First order of business is a correction: last week's editorial (It Ain't Over, www.dmnews.com/articles/2000-07-31/9634.html) mistakenly reported that e-mail marketing firm yesmail.com was put on the anti-spam group Mail Abuse Prevention System LLC's Realtime Blackhole List. Yesmail was never listed. MAPS only threatened to put yesmail on the feared RBL. No excuses for the error.
Meanwhile, e-mails to the editor since last week's editorial were evidence of two camps seemingly incapable of understanding one another. The debate is like one big national information technology department feuding with its marketing counterpart.
“Look, I've got permission to mail these people,” says marketing.
“Ah, but do you really have permission? You marketers seem to think that just because I haven't told you 'no' that you've got permission,” says IT.

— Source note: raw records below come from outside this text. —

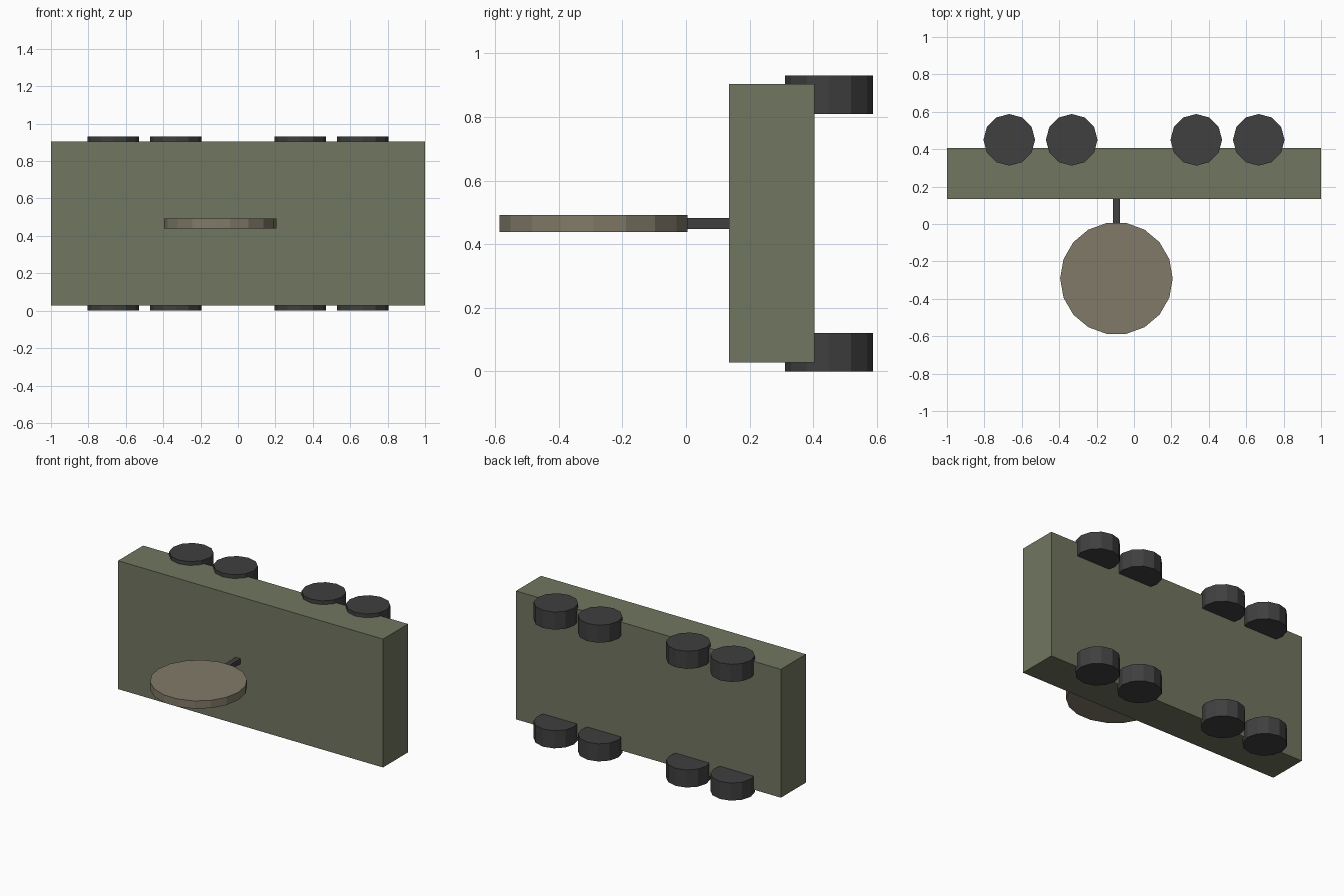
import bpy
import math

if "Cube" in bpy.data.objects:
    bpy.data.objects.remove(bpy.data.objects["Cube"])


def material(name, rgb):
    m = bpy.data.materials.new(name)
    m.diffuse_color = (*rgb, 1)
    m.use_nodes = True
    m.node_tree.nodes["Principled BSDF"].inputs["Base Color"].default_value = m.diffuse_color
    return m


GREEN = material("olive", (0.165, 0.18, 0.115))
DARK = material("dark_rubber", (0.05, 0.05, 0.05))
TAN = material("tan", (0.22, 0.195, 0.14))


def box(name, lo, hi, mat):
    bpy.ops.mesh.primitive_cube_add(size=1, location=[(a + b) / 2 for a, b in zip(lo, hi)])
    ob = bpy.context.object
    ob.name = name
    ob.scale = [b - a for a, b in zip(lo, hi)]
    bpy.ops.object.transform_apply(location=False, rotation=False, scale=True)
    ob.data.materials.append(mat)
    return ob


def disc(name, x, y, z0, z1, radius, sides, mat):
    # turn so that one corner always points along +x
    turn = math.pi / 2 % (2 * math.pi / sides)
    bpy.ops.mesh.primitive_cylinder_add(
        vertices=sides, radius=radius, depth=z1 - z0,
        location=(x, y, (z0 + z1) / 2), rotation=(0, 0, -turn))
    ob = bpy.context.object
    ob.name = name
    ob.data.materials.append(mat)
    return ob


# Slab body
box("body", (-1, 0.135, 0.028), (1, 0.405, 0.904), GREEN)

# Two rows of four wheels
for row, z0, z1 in (("lower", 0, 0.12), ("upper", 0.81, 0.93)):
    for i, x in enumerate((-0.667, -0.333, 0.333, 0.667)):
        disc(f"{row}_wheel_{i + 1}", x, 0.45, z0, z1, 0.138, 12, DARK)

# Round plate on a short post
disc("round_plate", -0.094, -0.291, 0.439, 0.492, 0.301, 18, TAN)
box("post", (-0.113, -0.02, 0.448), (-0.075, 0.15, 0.483), DARK)
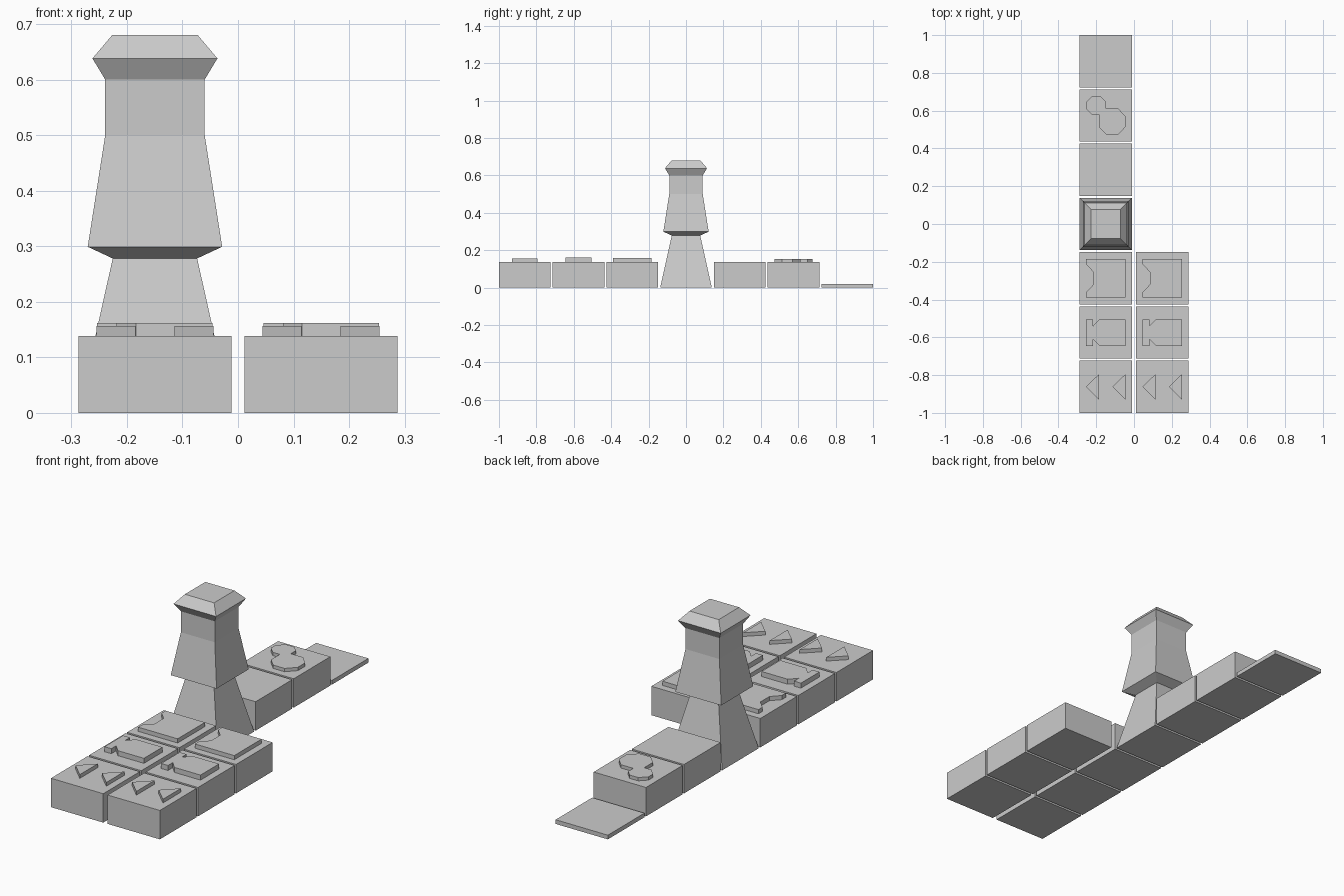
import bpy, bmesh

if "Cube" in bpy.data.objects:
    bpy.data.objects.remove(bpy.data.objects["Cube"])

grey = bpy.data.materials.new("stone grey")
grey.diffuse_color = (0.6, 0.6, 0.6, 1)
grey.use_nodes = True
grey.node_tree.nodes["Principled BSDF"].inputs["Base Color"].default_value = grey.diffuse_color

PITCH, HALF, TOP, COL = 0.2873, 0.138, 0.138, 0.1495


def finish(name, bm):
    bmesh.ops.recalc_face_normals(bm, faces=bm.faces)
    mesh = bpy.data.meshes.new(name)
    bm.to_mesh(mesh)
    bm.free()
    mesh.materials.append(grey)
    obj = bpy.data.objects.new(name, mesh)
    bpy.context.collection.objects.link(obj)
    return obj


def prism(name, outline, cx, cy, z0, z1):
    """Flat outline around (cx, cy), extruded from z0 to z1."""
    bm = bmesh.new()
    face = bm.faces.new([bm.verts.new((cx + x, cy + y, z0)) for x, y in outline])
    ext = bmesh.ops.extrude_face_region(bm, geom=[face], use_keep_orig=True)
    up = [v for v in ext["geom"] if isinstance(v, bmesh.types.BMVert)]
    bmesh.ops.translate(bm, verts=up, vec=(0, 0, z1 - z0))
    return finish(name, bm)


def square(h):
    return [(-h, -h), (h, -h), (h, h), (-h, h)]


def mirrored(half):
    """Close an outline by mirroring its upper half across y = 0."""
    return half + [(x, -y) for x, y in reversed(half)]


def triangle(tip):
    return [(tip, 0), (tip + 0.07, -0.068), (tip + 0.07, 0.068)]


# Raised emblem outlines
notched = mirrored([(-0.066, 0.034), (-0.104, 0.073), (-0.104, 0.103),
                    (0.104, 0.103)])
castle = mirrored([(-0.104, 0.07), (-0.068, 0.07), (-0.068, 0.034),
                   (-0.034, 0.07), (0.104, 0.07)])
# reorder so the outline runs round the right side and back along the bottom
double_blob = [(-0.104, 0.07), (-0.072, 0.102), (-0.027, 0.102), (0, 0.075),
               (0, 0.037), (0.065, 0.037), (0.105, -0.004), (0.105, -0.06),
               (0.065, -0.102), (0.004, -0.102), (-0.035, -0.062),
               (-0.035, 0.004), (-0.072, 0.004), (-0.104, 0.035)]

# Front block of tiles: two columns of three, each with an emblem
for side, cx in (("left", -COL), ("right", COL)):
    for row in (-3, -2, -1):
        prism(f"{side}_tile_{row + 4}", square(HALF), cx, row * PITCH, 0, TOP)
    prism(f"{side}_arrow_a", triangle(-0.105), cx, -3 * PITCH, TOP, 0.156)
    prism(f"{side}_arrow_b", triangle(0.035), cx, -3 * PITCH, TOP, 0.156)
    prism(f"{side}_castle_plate", castle, cx, -2 * PITCH, TOP, 0.162)
    prism(f"{side}_notched_plate", notched, cx, -PITCH, TOP, 0.158)

# Back row: plain tile, blob tile and low slab
prism("plain_tile", square(HALF), -COL, PITCH, 0, TOP)
prism("blob_tile", square(HALF), -COL, 2 * PITCH, 0, TOP)
prism("blob_emblem", double_blob, -COL, 2 * PITCH, TOP, 0.154)
prism("low_slab", square(HALF), -COL, 3 * PITCH, 0, 0.02)

# Tower: stacked square rings (half width, height)
profile = [(0.138, 0), (0.076, 0.278), (0.121, 0.299), (0.0895, 0.5),
           (0.0895, 0.6), (0.1125, 0.638), (0.077, 0.68)]
bm = bmesh.new()
rings = [[bm.verts.new((x - COL, y, z)) for x, y in square(h)] for h, z in profile]
for a, b in zip(rings, rings[1:]):
    for i in range(4):
        j = (i + 1) % 4
        bm.faces.new((a[i], a[j], b[j], b[i]))
bm.faces.new(rings[0])
bm.faces.new(rings[-1])
finish("tower", bm)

“No, really, these people have subscribed. I really have permission.”
“But was the permission box prechecked? If it was prechecked, you don't have explicit permission, you only have implied permission. You need explicit permission…”
At this point in the conversation, physical violence seems unavoidable. “You want an unchecked box? I'll uncheck your damn box…”
As further evidence of this communication gap, one anti-spam advocate sent an e-mail rightfully critical of the factual error in last week's editorial, but then included a link to an article about the need for e-mail filters because of the increasing volume of get-rich-quick, pyramid-scheme-type spam. No one in the yesmail debate is defending spam or the fly-by-night clowns who engage in it.
To marketers it seems that too many people in the anti-spam camp do not differentiate between spam and permission marketing that isn't quite up to their rigid standards. They see every commercial e-mailer as a spammer whose evil urges are just barely contained.
To be fair, e-mail administrators have a heck of a job fighting a seemingly ever-rising flood of spam. The RBL is one, albeit mindless, way to do it.
Meanwhile, e-mail from marketers expressed fear, disgust and bewilderment.
Said one marketer, “Interestingly, in relating to others outside the business about MAPS, it seems that MAPS compares with the Mafia in many subtle and not-so-subtle ways. Both have created jobs for themselves and are self-appointed police of neighborhoods without government approval, etc., MAPS being the self-appointed police of the Internet 'neighborhood' and if you don't do exactly what they tell you to … you'll pay dearly.”
Like them or hate them, MAPS can reportedly make 40 percent of an e-mail transmission bounce back, so marketers better at least understand why they do what they do.